U.S. President Donald Trump has indicated that both Afghanistan and Pakistan will be among the countries whose citizens will have to go through an "extreme vetting" process before entering the United States, a Dawn report said.
In an interview to ABC News, Trump was asked why Afghanistan, Pakistan and Saudi Arabia were not on a list of seven Muslim-majority countries whose citizens would be banned from the U.S.
"We're going to have extreme vetting in all cases. And I mean extreme. And we're not letting people in if we think there’s even a little chance of some problem," he replied.
Asked if this was the Muslim ban that he had talked about during the election campaign, he said: "It's not the Muslim ban. But it's countries that have tremendous terror.... And it's countries that people are going to come in and cause us tremendous problems."
He said: "It's going to be very hard to come in. Right now it's very easy to come in. It's gonna be very, very hard."
Reports that the Trump administration would establish a registry for collecting data about Muslims living in the US brought thousands of protesters out in a New York park on Wednesday night and a former secretary of state said she too would register as a Muslim if Muslims were asked to do so, Dawn said.

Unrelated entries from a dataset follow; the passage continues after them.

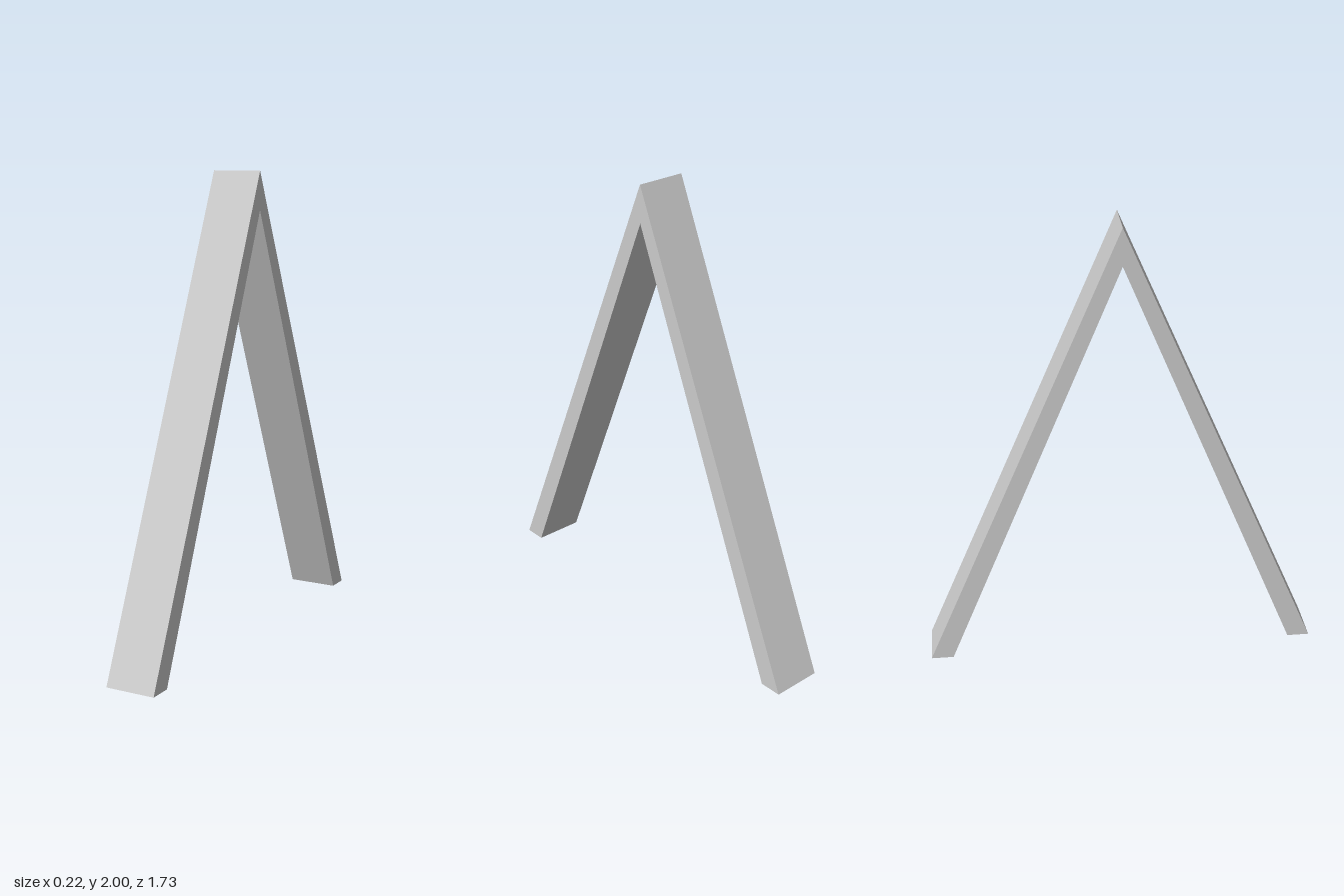
import * as THREE from 'three';

const HALF_WIDTH = 0.11;

// Rectangular cross-section between an outer and an inner profile point [y, z]
function section([yo, zo], [yi, zi]) {
  return [
    [-HALF_WIDTH, yo, zo],
    [HALF_WIDTH, yo, zo],
    [HALF_WIDTH, yi, zi],
    [-HALF_WIDTH, yi, zi],
  ];
}

// Flat-sided shell joining two cross-sections, left open at both ends
function shell(a, b) {
  const positions = [];
  for (let i = 0; i < 4; i++) {
    const j = (i + 1) % 4;
    positions.push(...a[i], ...a[j], ...b[j], ...a[i], ...b[j], ...b[i]);
  }
  const geometry = new THREE.BufferGeometry();
  geometry.setAttribute('position', new THREE.Float32BufferAttribute(positions, 3));
  geometry.computeVertexNormals();
  return geometry;
}

export function createModel() {
  const group = new THREE.Group();
  group.name = 'aFrame';
  const material = new THREE.MeshStandardMaterial({
    color: 0xcccccc,
    flatShading: true,
    side: THREE.DoubleSide,
  });

  // Two hollow legs, open at the feet, mitred together at the apex
  const frontFoot = section([0, 0.864], [0, 0.766]);
  const apex = section([2, 0], [1.838, 0]);
  const backFoot = section([0, -0.864], [0, -0.766]);

  const frontLeg = new THREE.Mesh(shell(frontFoot, apex), material);
  frontLeg.name = 'frontLeg';
  const backLeg = new THREE.Mesh(shell(apex, backFoot), material);
  backLeg.name = 'backLeg';

  group.add(frontLeg, backLeg);
  return group;
}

Madeleine Albright, the first woman US secretary of state, tweeted: "I was raised Catholic, became Episcopalian and found out later my family was Jewish. I stand ready to register as Muslim in solidarity."